Skip To Content
November 18, 2021

President Biden Welcomes Widow and Young Sons of Late Officer to White House Bill Signing

Credit: People, Greta Bjorson

President Joe Biden was sure to be joined by some meaningful guests at a series of bill signings on Thursday morning.

Biden, 78, welcomed the widow and two young sons of police officer Thomas Bomba to the White House while he signed legislation intended to protect law enforcement.

Angela Bomba and her boys, Tommy and Jake, were in attendance during the ceremony as Biden signed into law three bills: the Protecting America’s First Responders Act of 2021, the Confidentiality Opportunities for Peer Support (COPS) Counseling Act and the Jaime Zapata and Victor Avila Federal Officers and Employees Protection Act. 

Before he sat down to sign the bills, Biden told the crowd of about 40 attendees, “By the way, there’s a tradition when you sign the bill, you give the signing pen to the authors of the bill. But I don’t have that many pens with me.”

“I’m going to make sure everyone will get a pen,” Biden added. As he settled in to sign the papers in front of him, he took a moment to speak to Jake, standing next to him onstage.

“Hi, what’s your name?” the president asked in footage shared by local station WSLS. As he leaned over to shake the boy’s hand, he told Jake, “Nice to meet you,” and asked, “how old are you?” 

After learning Jake’s age (7) and grade (first), Biden thanked the boy for being at the bill signing and checked in to make sure he was okay. He later gifted Jake the pen he used to sign the legislation. 

Jake’s father, who worked as a Montgomery County police officer, died by suicide in 2019, according to Baltimore station WJZ. About 10 years before his death, Thomas had contracted a flesh-eating bacteria during a training exercise, an infection which almost killed him.  

In May 2020, Reps.
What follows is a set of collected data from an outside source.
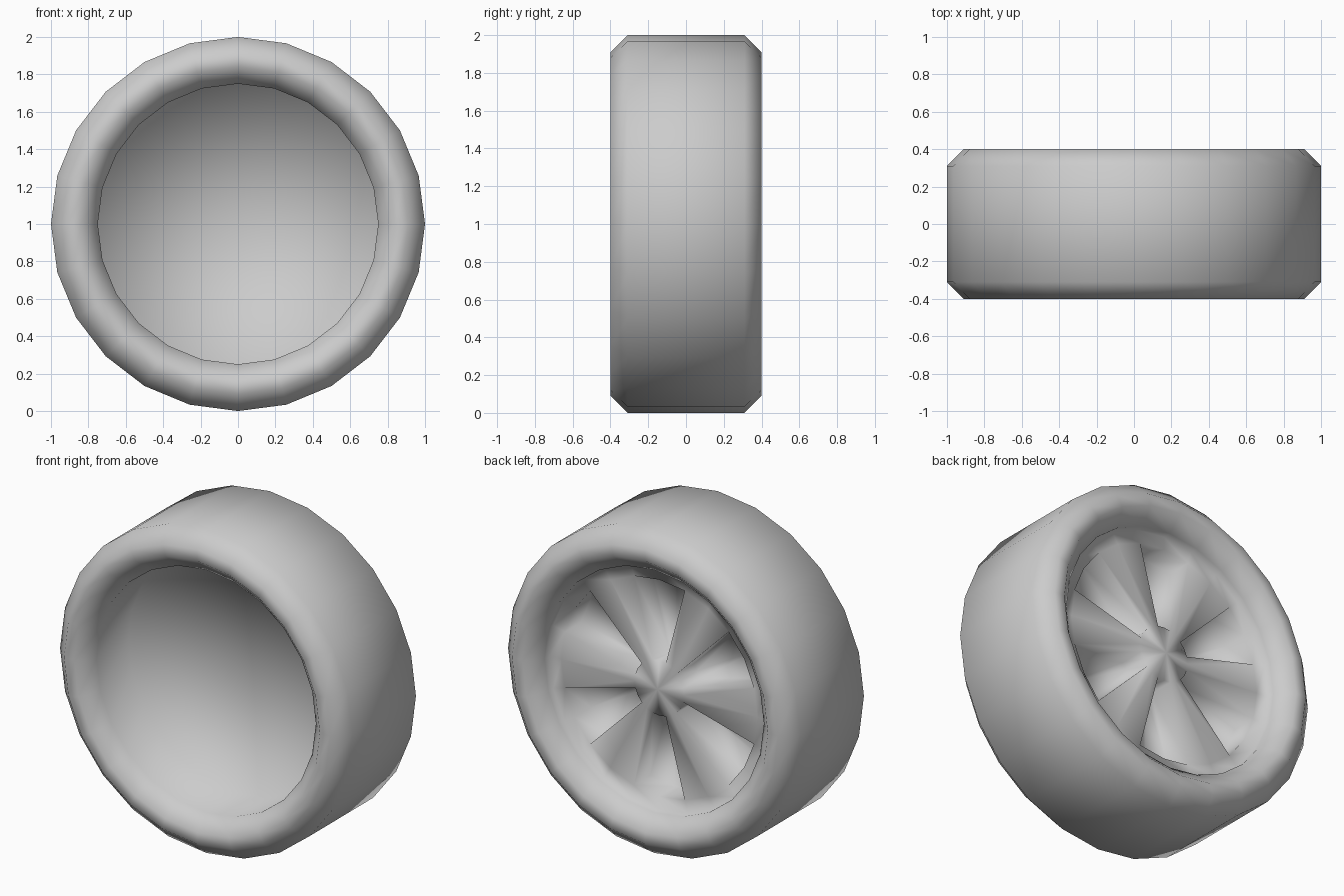
import bpy, bmesh
from math import sin, cos, pi

if "Cube" in bpy.data.objects:
    bpy.data.objects.remove(bpy.data.objects["Cube"])

SIDES = 24

# One plain grey for the whole wheel
grey = bpy.data.materials.new("wheel_grey")
grey.use_nodes = True
colour = (0.6, 0.6, 0.6, 1)
grey.diffuse_color = colour
grey.node_tree.nodes["Principled BSDF"].inputs["Base Color"].default_value = colour

# Cross-section as (radius, y), from the front dish out over the tread to the hub
profile = [(0.75, 0.0), (0.75, -0.31), (0.84, -0.4), (0.91, -0.4),
           (1.0, -0.31), (1.0, 0.31), (0.91, 0.4), (0.84, 0.4),
           (0.75, 0.31), (0.75, 0.26), (0.67, 0.26), (0.17, 0.26)]

bm = bmesh.new()
rings = []
for r, y in profile:
    rings.append([bm.verts.new((r * cos(2 * pi * i / SIDES), y, 1 + r * sin(2 * pi * i / SIDES)))
                  for i in range(SIDES)])

# Tire, dish wall and spoke plate
pockets = []
for k in range(len(rings) - 1):
    a, b = rings[k], rings[k + 1]
    for i in range(SIDES):
        j = (i + 1) % SIDES
        face = bm.faces.new((a[i], a[j], b[j], b[i]))
        if k == len(rings) - 2 and i % 4 in (1, 2):
            pockets.append(face)

# Dish floor and hub cap
for ring, y in ((rings[0], 0.0), (rings[-1], 0.28)):
    centre = bm.verts.new((0, y, 1))
    for i in range(SIDES):
        bm.faces.new((ring[i], ring[(i + 1) % SIDES], centre))
bmesh.ops.recalc_face_normals(bm, faces=bm.faces)

# Six sunken pockets leave six spokes
bmesh.ops.inset_region(bm, faces=pockets, thickness=0.0, depth=-0.16, use_even_offset=False)
bmesh.ops.recalc_face_normals(bm, faces=bm.faces)

for face in bm.faces:
    face.smooth = True
mesh = bpy.data.meshes.new("wheel")
bm.to_mesh(mesh)
bm.free()
mesh.materials.append(grey)
wheel = bpy.data.objects.new("wheel", mesh)
bpy.context.collection.objects.link(wheel)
David Trone and Guy Reschenthaler proposed the COPS Counseling Act in response to Thomas’ death, according to Montgomery Community Media.  

“By providing confidentiality for peer support services like we do in the COPS Counseling Act, we can begin to remove the stigma that exists surrounding mental health,” Trone said in a statement at the time. 

Speaking at Thursday’s bill signing, Biden said Thomas’ “painful experience helped inspire this bill,” later adding: “My hope is by giving more officers access to confidentiality and high-quality mental health resources we’re going to reduce the stigma around seeking help and lead [to] better policing and prevent suicides.” 

The COPS Counseling Act “prohibits Federal law enforcement officers from disclosing the contents of peer support communications; and requires the Department of Justice to develop a report on best practices and professional standards for peer support counseling programs for first responder agencies,” the White House says.